═══ EXERCISE DATA ═══

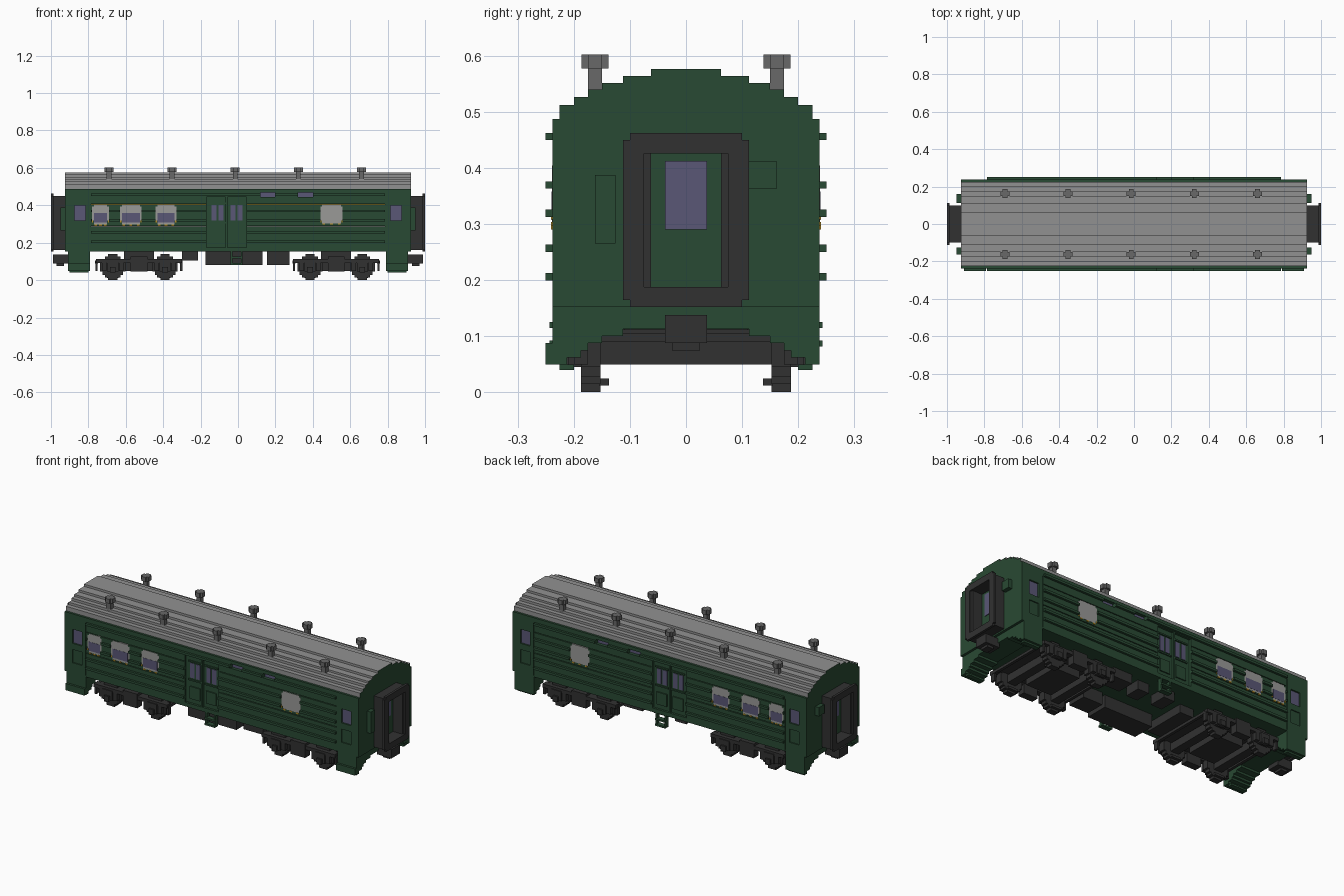
import bpy, bmesh

cube = bpy.data.objects.get("Cube")
if cube:
    bpy.data.objects.remove(cube)


def material(name, color):
    m = bpy.data.materials.new(name)
    m.use_nodes = True
    m.diffuse_color = (*color, 1)
    m.node_tree.nodes["Principled BSDF"].inputs["Base Color"].default_value = (*color, 1)
    return m


green = material("coach green", (.022, .067, .033))
grey = material("roof grey", (.285, .285, .285))
steel = material("vent grey", (.14, .14, .14))
dark = material("running gear black", (.031, .031, .031))
glass = material("violet glass", (.1, .095, .18))
curtain = material("curtain grey", (.32, .32, .31))
yellow = material("yellow trim", (.48, .28, .02))


def part(name, mats, boxes, mirror_x=False, mirror_y=False):
    """One object from boxes (x0, x1, y0, y1, z0, z1), optionally mirrored."""
    bm = bmesh.new()
    for sx in ((1, -1) if mirror_x else (1,)):
        for sy in ((1, -1) if mirror_y else (1,)):
            for x0, x1, y0, y1, z0, z1 in boxes:
                verts = bmesh.ops.create_cube(bm, size=1)["verts"]
                for v in verts:
                    v.co.x = sx * (x1 if v.co.x > 0 else x0)
                    v.co.y = sy * (y1 if v.co.y > 0 else y0)
                    v.co.z = z1 if v.co.z > 0 else z0
    bmesh.ops.recalc_face_normals(bm, faces=bm.faces)
    mesh = bpy.data.meshes.new(name)
    bm.to_mesh(mesh)
    bm.free()
    for m in mats:
        mesh.materials.append(m)
    obj = bpy.data.objects.new(name, mesh)
    bpy.context.collection.objects.link(obj)
    return obj


LENGTH = .924  # half length of the body
SIDE = .2375   # half width of the body
FLOOR, EAVES = .152, .4875


def plate(x0, x1, z0, z1, depth):
    """Box rooted in the side wall, its face standing out by depth."""
    return (x0, x1, SIDE - .03, SIDE + depth, z0, z1)


def pocket(x0, x1, z0, z1, depth):
    """Cutter box reaching depth into the side wall."""
    return (x0, x1, SIDE - depth, SIDE + .02, z0, z1)


def segments(start, end, gaps):
    """Pieces of a run left over between the gaps."""
    pieces = []
    for g0, g1 in sorted(gaps):
        pieces.append((start, g0))
        start = g1
    return pieces + [(start, end)]


windows = [(-.78, -.69), (-.63, -.515), (-.44, -.33), (.44, .56)]
door = (-.168, .045)
upper = [(.12, .197), (.322, .4)]
lines = segments(-.785, .785, [(door[0] - .004, door[1] + .004)])

# Body shell with recessed doors, panes and thin grooves
body = part("body", [green], [(-LENGTH, LENGTH, -SIDE, SIDE, FLOOR, EAVES)])
pockets = [pocket(*door, .175, .445, .0125)]
pockets += [pocket(a, b, .444, .469, .025) for a, b in upper]
pockets += [pocket(a, b, z, z + .004, .0125) for a, b in lines for z in (.404, .286)]
for s in (-1, 1):
    a, b = sorted((s * .815, s * .875))
    pockets += [pocket(a, b, .32, .4, .0125), pocket(a, b, .21, .285, .006),
                pocket(s * .79 - .002, s * .79 + .002, .16, .45, .006)]
cutter = part("cutter", [green], pockets, mirror_y=True)
cutter.hide_render = True
cut = body.modifiers.new("recesses", "BOOLEAN")
cut.operation, cut.solver, cut.object = "DIFFERENCE", "EXACT", cutter
bpy.context.view_layer.update()
carved = body.evaluated_get(bpy.context.evaluated_depsgraph_get())
body.data = bpy.data.meshes.new_from_object(carved)
body.modifiers.clear()
bpy.data.objects.remove(cutter)

# Stepped roof, with green end walls
profile = [(.225, .5125), (.2, .526), (.175, .54), (.15, .551), (.1125, .5635), (.0625, .576)]
steps, low = [], EAVES
for half, top in profile:
    steps.append((-LENGTH, LENGTH, -half, half, low, top))
    low = top
roof = part("roof", [grey, green], steps)
for face in roof.data.polygons:
    face.material_index = 1 if abs(face.normal.x) > .5 else 0

# Roof vents
vents = []
for i in range(5):
    x = -.69 + i * .3375
    vents += [(x - .0125, x + .0125, .15, .175, .53, .58),
              (x - .024, x + .024, .15, .175, .577, .602),
              (x - .0125, x + .0125, .1385, .1865, .577, .602)]
part("roof_vents", [steel], vents, mirror_y=True)

# Side ribs, interrupted by the windows and doors
ribs = []
for z, gaps in ((.456, upper), (.3695, windows + [door]), (.319, windows + [door]),
                (.257, [door]), (.206, [door])):
    ribs += [plate(a, b, z - .0065, z + .0065, .0125) for a, b in segments(-.785, .785, gaps)]
part("side_ribs", [green], ribs, mirror_y=True)

# Painted lines at the bottom of the grooves
part("yellow_line", [yellow], [plate(a, b, .403, .409, -.009) for a, b in lines], mirror_y=True)
part("pale_line", [curtain], [plate(a, b, .285, .291, -.009) for a, b in lines], mirror_y=True)

# Windows: curtain plate, glass and yellow trim at the sill
curtains, panes, trim = [], [], []
for n, (a, b) in enumerate(windows):
    sill = .297 if n < 3 else .304
    curtains += [plate(a, b, .318, .394, .001), plate(a + .01, b - .01, sill, .404, .001)]
    if n < 3:
        panes.append(plate(a + .01, b - .01, .307, .358, .002))
    for x in (a + .012, (a + b) / 2 - .007, b - .026):
        trim.append(plate(x, x + .014, sill - .007, sill, .003))
    trim += [plate(x, x + .006, .308, .318, .003) for x in (a, b - .006)]
part("window_curtains", [curtain], curtains, mirror_y=True)
part("window_glass", [glass], panes, mirror_y=True)
part("window_trim", [yellow], trim, mirror_y=True)

# Deep upper ventilation panes
part("upper_panes", [glass], [plate(a, b, .444, .469, -.018) for a, b in upper], mirror_y=True)

# Double sliding door in its recess
leaves, door_glass = [], []
for x in (-.142, -.04):
    leaves += [plate(x, x + .064, .2, .27, -.006), plate(x - .01, x + .074, .303, .311, -.006),
               plate(x - .01, x + .074, .408, .416, -.006)]
    door_glass += [plate(x + d, x + d + .027, .318, .402, -.01) for d in (0, .037)]
leaves.append(plate(-.066, -.057, .175, .445, -.002))
part("sliding_door", [green], leaves, mirror_y=True)
part("sliding_door_glass", [glass], door_glass, mirror_y=True)

# Vestibule door glass at the four corners
part("vestibule_glass", [glass], [plate(.815, .875, .32, .4, -.009)], True, True)

# Entry stairs, underside stepping up towards the middle
stairs = [(.79, .91, 0, SIDE, .1125, FLOOR)]
for i, inner in enumerate((.2125, .1875, .175, .15, .1125)):
    z = .05 + i * .0125
    stairs.append((.79, .91, inner, SIDE, z, z + .0125))
stairs.append((.8, .9, .2, .225, .04, .05))
part("entry_stairs", [green], stairs, True, True)
part("stair_lips", [green], [(.79, .91, -.25, -SIDE, .05, .0875)], mirror_x=True)

# Gangway bellows and face plate
gangway = [(.91, .99, .075, .1, .16, .45),
           (.91, .99, .0625, .076, .1875, .426),
           (.91, .99, 0, .1, .426, .45),
           (.91, .99, 0, .1, .16, .1875),
           (.986, 1, .075, .1125, .165, .45),
           (.986, 1, 0, .1, .426, .4625),
           (.986, 1, 0, .1, .152, .1875)]
part("gangway", [dark], gangway, True, True)
part("end_door", [green], [(.91, .93, -.0625, .0625, .1875, .426)], mirror_x=True)
part("end_door_glass", [glass], [(.92, .934, -.0375, .0375, .29, .4125)], mirror_x=True)
part("end_cabinets", [green], [(.91, .948, -.1625, -.126, .265, .3875),
                               (.91, .948, .1125, .161, .3625, .4125)], mirror_x=True)

# Couplers
part("couplers", [dark], [(.9, .99, -.0375, .0375, .088, .1375),
                          (.93, .97, -.025, .025, .075, .09)], mirror_x=True)

# Bogies with stepped wheels
wheel_shape = [(.0675, .025), (.055, .042), (.042, .055), (.025, .0695)]
for name, cx in (("rear", -.53), ("front", .525)):
    wheels, frame = [], []
    for x in (cx - .14, cx + .14):
        for w, h in wheel_shape:
            wheels.append((x - w, x + w, .1525, .1875, .07 - h, .07 + h))
        wheels.append((x - .03, x + .03, .1375, .155, .012, .025))
        # axle, axle box and springs
        frame += [(x - .025, x + .025, 0, .19, .05, .095),
                  (x - .03, x + .03, .185, .215, .045, .1),
                  (x - .015, x + .015, .2, .225, .04, .07)]
        frame += [(x + d - .012, x + d + .012, .185, .21, .05, .095) for d in (-.045, .045)]
    frame += [(cx - .23, cx + .23, .175, .21, .092, .112),
              (cx - .21, cx + .21, 0, .18, .1, .112),
              (cx - .08, cx + .08, 0, .11, .05, FLOOR),
              (cx - .045, cx + .045, .17, .2125, .045, .125)]
    for s in (-.226, .226):
        frame += [(cx + s - .008, cx + s + .008, 0, .19, .09, .105),
                  (cx + s - .006, cx + s + .006, .175, .2, .05, .1)]
    part(name + "_wheels", [dark], wheels, mirror_y=True)
    part(name + "_bogie_frame", [dark], frame, mirror_y=True)

# Equipment under the floor
part("underfloor_boxes", [dark], [(-.175, .13, -.2, -.07, .082, .16),
                                  (-.12, -.05, .07, .17, .1, .16),
                                  (.03, .1, .06, .15, .1, .16),
                                  (-.3, -.215, -.15, .1, .105, .16),
                                  (.155, .275, -.17, -.06, .082, .16),
                                  (.155, .275, .07, .17, .1, .16)])

# Foot ladder below the sliding door
ladder = [(x, x + .01, .215, SIDE, .082, .16) for x in (-.04, .015)]
ladder += [(-.04, .025, .215, SIDE + .006, z, z + .01) for z in (.082, .115)]
part("door_ladder", [green], ladder, mirror_y=True)
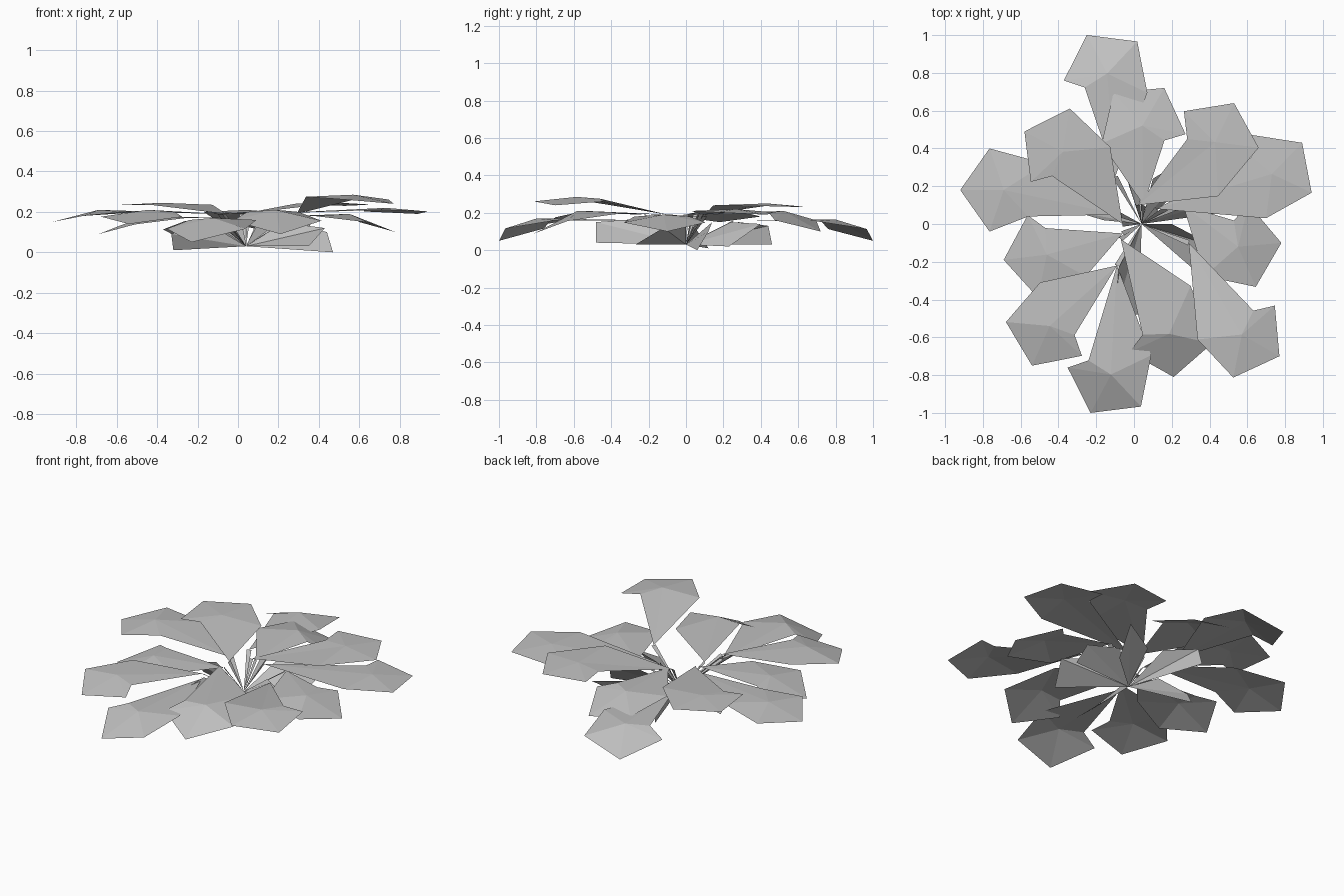
import bpy
from math import radians
from mathutils import Vector, Matrix

cube = bpy.data.objects.get("Cube")
if cube:
    bpy.data.objects.remove(cube)

grey = bpy.data.materials.new("leaf grey")
grey.use_nodes = True
grey.diffuse_color = (0.52, 0.52, 0.52, 1)
grey.node_tree.nodes["Principled BSDF"].inputs["Base Color"].default_value = (0.52, 0.52, 0.52, 1)

ROOT = Vector((0.04, 0, 0.03))
SHORT, LONG = 0.24, 0.42


def add_mesh(name, points, faces):
    mesh = bpy.data.meshes.new(name)
    mesh.from_pydata(points, [], faces)
    mesh.materials.append(grey)
    bpy.context.collection.objects.link(bpy.data.objects.new(name, mesh))


def add_leaf(name, tip, heading, left, right, base, tip_z, neck_z):
    """Five-cornered head on a tapering neck; left and right set the shoulder distances."""
    turn = Matrix.Rotation(radians(heading), 2)

    def at(back, side, z):
        p = Vector(tip) + turn @ Vector((-back, side))
        return Vector((p.x, p.y, z))

    cheek_z = tip_z + 0.6 * (neck_z - tip_z)
    points = [at(0, 0, tip_z),
              at(0.155, 0.22, cheek_z), at(left, 0.14, neck_z),
              Vector((*base, min(0.19, neck_z))),
              at(right, -0.14, neck_z), at(0.155, -0.22, cheek_z),
              at(0.23, 0, max(neck_z, cheek_z) + 0.01)]
    add_mesh(name, points, [(i, (i + 1) % 6, 6) for i in range(6)])
    # Thin stalk down to the root
    end = points[3]
    across = Vector((end.y, -end.x, 0)).normalized() * 0.014
    add_mesh(name + "_stalk", [ROOT, end + across, end - across], [(0, 1, 2)])


def add_blade(name, low, high, inner):
    """Steep folded leaf rising from the root."""
    add_mesh(name, [ROOT, Vector(low), Vector(high), Vector(inner)],
             [(0, 1, 2), (0, 2, 3)])


# Outer leaves: tip, heading, left and right shoulder, base, tip height, neck height
leaves = {
    "back_leaf": ((-0.25, 1.0), 118, SHORT, LONG, (-0.1, 0.25), 0.05, 0.155),
    "back_right_leaf": ((-0.58, 0.49), 152, SHORT, LONG + 0.02, (-0.06, 0), 0.235, 0.235),
    "right_leaf": ((-0.92, 0.18), 180, 0.36, 0.45, (-0.08, 0.05), 0.15, 0.2),
    "low_right_leaf": ((-0.69, -0.19), 187, LONG, SHORT, (-0.06, -0.05), 0.09, 0.17),
    "front_right_leaf": ((-0.54, -0.75), 246, SHORT, LONG, (-0.09, -0.22), 0.14, 0.2),
    "front_leaf": ((-0.23, -1.0), 242, LONG, SHORT, (-0.09, -0.22), 0.05, 0.16),
    "front_low_leaf": ((0.21, -0.81), 276, LONG + 0.05, SHORT, (-0.07, -0.08), 0.09, 0.2),
    "front_left_leaf": ((0.77, -0.7), 330, SHORT, LONG, (0.29, -0.1), 0.24, 0.275),
    "left_leaf": ((0.78, -0.1), 5, SHORT, LONG, (0.26, 0.1), 0.1, 0.18),
    "left_high_leaf": ((0.89, 0.43), 46, SHORT, LONG, (0.12, 0.08), 0.19, 0.21),
    "back_left_leaf": ((0.53, 0.64), 64, 0.28, 0.48, (0.02, 0.1), 0.23, 0.24),
    "back_low_leaf": ((0.16, 0.72), 60, LONG, SHORT, (0.05, 0.1), 0.1, 0.2),
}
for name, data in leaves.items():
    add_leaf(name, *data)

# Inner steep blades: low corner, high corner, inner corner
blades = {
    "left_blade": ((0.47, 0.06, 0), (0.44, 0.12, 0.1), (0.22, 0.14, 0.15)),
    "right_blade": ((-0.32, 0.12, 0.01), (-0.33, 0.07, 0.09), (-0.16, 0.02, 0.15)),
    "front_blade": ((0.03, -0.48, 0.04), (-0.1, -0.48, 0.15), (-0.08, -0.22, 0.17)),
    "back_blade": ((-0.11, 0.46, 0.03), (-0.1, 0.44, 0.13), (0.02, 0.28, 0.15)),
    "front_left_blade": ((0.35, -0.27, 0.03), (0.43, -0.12, 0.12), (0.2, 0, 0.15)),
    "back_left_blade": ((0.3, 0.23, 0.02), (0.36, 0.4, 0.14), (0.1, 0.24, 0.15)),
}
for name, corners in blades.items():
    add_blade(name, *corners)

═══

TASK INSTRUCTIONS: Treat the line with "for x in (cx" as the start and the line with "SHORT, LONG = 0.24, 0.42" as the end, and return exactly that span of the data above, both ends included, without pictures.

OUTPUT:
    for x in (cx - .14, cx + .14):
        for w, h in wheel_shape:
            wheels.append((x - w, x + w, .1525, .1875, .07 - h, .07 + h))
        wheels.append((x - .03, x + .03, .1375, .155, .012, .025))
        # axle, axle box and springs
        frame += [(x - .025, x + .025, 0, .19, .05, .095),
                  (x - .03, x + .03, .185, .215, .045, .1),
                  (x - .015, x + .015, .2, .225, .04, .07)]
        frame += [(x + d - .012, x + d + .012, .185, .21, .05, .095) for d in (-.045, .045)]
    frame += [(cx - .23, cx + .23, .175, .21, .092, .112),
              (cx - .21, cx + .21, 0, .18, .1, .112),
              (cx - .08, cx + .08, 0, .11, .05, FLOOR),
              (cx - .045, cx + .045, .17, .2125, .045, .125)]
    for s in (-.226, .226):
        frame += [(cx + s - .008, cx + s + .008, 0, .19, .09, .105),
                  (cx + s - .006, cx + s + .006, .175, .2, .05, .1)]
    part(name + "_wheels", [dark], wheels, mirror_y=True)
    part(name + "_bogie_frame", [dark], frame, mirror_y=True)

# Equipment under the floor
part("underfloor_boxes", [dark], [(-.175, .13, -.2, -.07, .082, .16),
                                  (-.12, -.05, .07, .17, .1, .16),
                                  (.03, .1, .06, .15, .1, .16),
                                  (-.3, -.215, -.15, .1, .105, .16),
                                  (.155, .275, -.17, -.06, .082, .16),
                                  (.155, .275, .07, .17, .1, .16)])

# Foot ladder below the sliding door
ladder = [(x, x + .01, .215, SIDE, .082, .16) for x in (-.04, .015)]
ladder += [(-.04, .025, .215, SIDE + .006, z, z + .01) for z in (.082, .115)]
part("door_ladder", [green], ladder, mirror_y=True)
import bpy
from math import radians
from mathutils import Vector, Matrix

cube = bpy.data.objects.get("Cube")
if cube:
    bpy.data.objects.remove(cube)

grey = bpy.data.materials.new("leaf grey")
grey.use_nodes = True
grey.diffuse_color = (0.52, 0.52, 0.52, 1)
grey.node_tree.nodes["Principled BSDF"].inputs["Base Color"].default_value = (0.52, 0.52, 0.52, 1)

ROOT = Vector((0.04, 0, 0.03))
SHORT, LONG = 0.24, 0.42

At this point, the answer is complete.